No Tell Books

Navigate, Amelia Earhart's Letters Home

by Rebecca Loudon

Publication Date: October 2, 2006
38 pages
Available as FREE eBook (PDF)

What People are Saying about Navigate, Amelia Earhart's Letters Home:

". . .Loudon's poetic sensibilities, echoing the outrage and eroticism of Jorie Graham and Sylvia Plath at times, and the matter-of-factness of William Carlos Williams at others, navigate through the destabilizing mythos surrounding the historical Earhart. . . The tone of these Earhart poems is both wild and restrained, with a well-intoned formal diversity that mirrors the becalmed panic edging each poem.
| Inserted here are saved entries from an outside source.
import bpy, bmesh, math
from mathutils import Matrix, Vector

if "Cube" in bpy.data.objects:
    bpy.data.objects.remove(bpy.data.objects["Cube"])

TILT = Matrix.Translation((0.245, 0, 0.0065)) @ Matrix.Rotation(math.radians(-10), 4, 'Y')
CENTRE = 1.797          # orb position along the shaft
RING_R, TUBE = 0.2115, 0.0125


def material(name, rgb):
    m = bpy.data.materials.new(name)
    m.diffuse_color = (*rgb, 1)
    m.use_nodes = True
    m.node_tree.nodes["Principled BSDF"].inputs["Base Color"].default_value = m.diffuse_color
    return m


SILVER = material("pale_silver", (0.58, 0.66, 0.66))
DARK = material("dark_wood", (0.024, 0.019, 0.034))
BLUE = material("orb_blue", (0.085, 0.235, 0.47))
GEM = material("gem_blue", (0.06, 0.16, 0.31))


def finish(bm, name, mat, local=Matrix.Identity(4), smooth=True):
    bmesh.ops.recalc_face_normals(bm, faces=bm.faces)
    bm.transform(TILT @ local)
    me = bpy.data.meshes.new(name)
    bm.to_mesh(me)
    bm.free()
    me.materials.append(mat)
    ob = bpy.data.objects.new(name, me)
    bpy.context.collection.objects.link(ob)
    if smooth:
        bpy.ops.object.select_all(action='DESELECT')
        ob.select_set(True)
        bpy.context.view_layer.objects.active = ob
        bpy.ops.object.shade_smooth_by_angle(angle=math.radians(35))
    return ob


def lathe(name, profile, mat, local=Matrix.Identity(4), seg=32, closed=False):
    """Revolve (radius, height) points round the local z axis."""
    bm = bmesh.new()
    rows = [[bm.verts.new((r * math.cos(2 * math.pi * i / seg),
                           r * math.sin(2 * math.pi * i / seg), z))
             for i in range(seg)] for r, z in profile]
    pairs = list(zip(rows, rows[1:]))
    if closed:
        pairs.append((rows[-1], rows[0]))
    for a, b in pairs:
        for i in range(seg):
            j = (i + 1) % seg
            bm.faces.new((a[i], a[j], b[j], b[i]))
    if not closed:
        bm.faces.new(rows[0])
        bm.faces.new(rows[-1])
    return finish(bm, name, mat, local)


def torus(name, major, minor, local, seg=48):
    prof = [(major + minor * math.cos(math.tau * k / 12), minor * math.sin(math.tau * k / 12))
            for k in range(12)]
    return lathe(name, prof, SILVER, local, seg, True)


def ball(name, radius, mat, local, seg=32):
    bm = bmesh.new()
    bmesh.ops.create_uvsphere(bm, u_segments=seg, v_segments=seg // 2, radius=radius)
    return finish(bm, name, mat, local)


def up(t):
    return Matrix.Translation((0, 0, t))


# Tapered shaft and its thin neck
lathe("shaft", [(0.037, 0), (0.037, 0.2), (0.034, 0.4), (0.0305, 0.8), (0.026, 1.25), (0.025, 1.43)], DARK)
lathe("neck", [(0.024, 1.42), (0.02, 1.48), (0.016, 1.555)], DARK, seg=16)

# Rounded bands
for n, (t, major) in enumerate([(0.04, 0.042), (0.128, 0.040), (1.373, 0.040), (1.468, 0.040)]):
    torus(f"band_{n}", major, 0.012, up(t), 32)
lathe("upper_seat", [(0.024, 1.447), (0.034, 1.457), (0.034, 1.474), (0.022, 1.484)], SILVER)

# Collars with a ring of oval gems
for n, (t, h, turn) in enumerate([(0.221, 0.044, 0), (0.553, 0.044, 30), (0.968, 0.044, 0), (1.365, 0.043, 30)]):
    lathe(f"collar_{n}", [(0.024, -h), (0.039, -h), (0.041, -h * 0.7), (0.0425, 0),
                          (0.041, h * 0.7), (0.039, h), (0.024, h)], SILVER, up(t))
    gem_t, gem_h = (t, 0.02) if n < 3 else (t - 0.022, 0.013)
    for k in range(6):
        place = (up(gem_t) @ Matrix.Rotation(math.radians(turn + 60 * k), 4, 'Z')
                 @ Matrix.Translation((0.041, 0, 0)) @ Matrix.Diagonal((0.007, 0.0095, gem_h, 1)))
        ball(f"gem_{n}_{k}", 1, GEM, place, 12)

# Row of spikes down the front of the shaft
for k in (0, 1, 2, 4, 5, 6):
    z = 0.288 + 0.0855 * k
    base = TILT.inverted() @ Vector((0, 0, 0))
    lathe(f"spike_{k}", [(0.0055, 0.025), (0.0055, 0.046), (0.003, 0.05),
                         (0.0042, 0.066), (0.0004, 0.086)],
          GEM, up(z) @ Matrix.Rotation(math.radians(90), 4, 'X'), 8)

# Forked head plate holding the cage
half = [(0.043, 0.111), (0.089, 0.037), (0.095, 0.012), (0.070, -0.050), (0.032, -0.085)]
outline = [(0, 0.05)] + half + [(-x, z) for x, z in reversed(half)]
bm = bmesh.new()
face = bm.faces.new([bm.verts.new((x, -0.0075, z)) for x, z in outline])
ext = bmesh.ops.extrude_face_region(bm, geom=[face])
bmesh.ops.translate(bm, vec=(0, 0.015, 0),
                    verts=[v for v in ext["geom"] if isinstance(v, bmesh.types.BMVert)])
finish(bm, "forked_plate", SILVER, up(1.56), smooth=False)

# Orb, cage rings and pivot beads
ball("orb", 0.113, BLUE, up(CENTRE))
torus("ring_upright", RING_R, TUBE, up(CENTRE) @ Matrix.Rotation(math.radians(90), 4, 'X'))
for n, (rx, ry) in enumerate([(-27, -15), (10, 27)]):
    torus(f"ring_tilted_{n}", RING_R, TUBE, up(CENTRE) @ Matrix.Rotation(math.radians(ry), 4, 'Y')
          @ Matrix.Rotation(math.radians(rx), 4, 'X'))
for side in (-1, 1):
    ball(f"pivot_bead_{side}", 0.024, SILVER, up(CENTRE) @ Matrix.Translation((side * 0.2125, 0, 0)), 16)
What we are treated to in this this small, provocative book is a vision of loss and forgetfullness almost too close to bear, making it easy to marvel at Loudon's poetic range, her prescience and daring in the face of such cataclysm."

— Derek Pollard, American Book Review (March/April 2007)

"The pleasure in reading this book is putting all the little pieces together so that we can examine the whole and in constructing a story for these characters and these thoughts that make sense, given the little we know about the speaker."

— Laurel Snyder, Atlanta Style & Design, (Spring 2007)

"Rebecca Loudon has not merely evoked Amelia Earhart, she has inhabited her. These spare, elegiac poems ache with a devastating beauty. They will remind you of what you've lost, and fill you with lovely, terrible hope."

— Susan Butler

"Electric, stinging, sweet. Do you like the phrase "from the missing diary"? Letters, lists? There was a meme going around a while ago: "Name a book that made you giddy. A book that made you sad." If I were asked today? Navigate. Written in a fever, Navigate, Amelia Earhart's Letters Home will make you cry and spin. Read it in one sitting (walking the wing), then again. Don't forget to breathe."

— Kate Greenstreet

"I love the things of these poems, because they are made of stuff and they make stuff – because the things show the reader how detail becomes mile marker, horizon line, navigation point too."

— Jen Tynes at Horse Less Notes, read entire review here

"Acutely sensual, startlingly agonizing, these poems reveal an individual, likeable but idiosyncratic and aching with a desire for freedom even at the cost of life itself."

— Jeannine Hall Gailey at Galatea Resurrection, read entire review here

"Loudon (who is no stranger to all things aeronautical, having worked for many years on Boeing jetliners) virtually inhabits the mind and soul of Amelia Earhart, in the days after her plane crashes at sea, or perhaps washes ashore on a deserted tropical island."

— Peter Pereira, read entire review here

"I have read Navigate. I am still recovering. It is under my skin, spinning. And I think it's in my dreams, because last night I thought I was sunburned and barefooted and crazy on a large, dark beach. I might have been tearing up strips of paper from an old book, and there might have been fire."

Christine Hamm

"She makes me uncomfortable. She makes my bones itch. She sets off bells deep in the vault of my skull."

— Scott Odom, read entire review here

"Navigate is beautiful, brilliant, full of leaps, frightening and funny and strange."

— 21km up the valley, read entire review here

"Best Cover Art of the Year"

— Matthew Thorburn, read entire review here

To my Muriel, my doppelgänger, my darling, my negative eye,

You mad scientist with a swing set.
I hear you banged your chin.
Little sister, don't go down,
don't go down the stairs into the dark
unadorned. I have sent you holiday gifts –
Marchpane comfits, mead, pickled meats.
I am too young to be doing such work.
There are waves here that don’t move.
Who would have suspected such a thing?
I need a new swimsuit.

Love, Amelia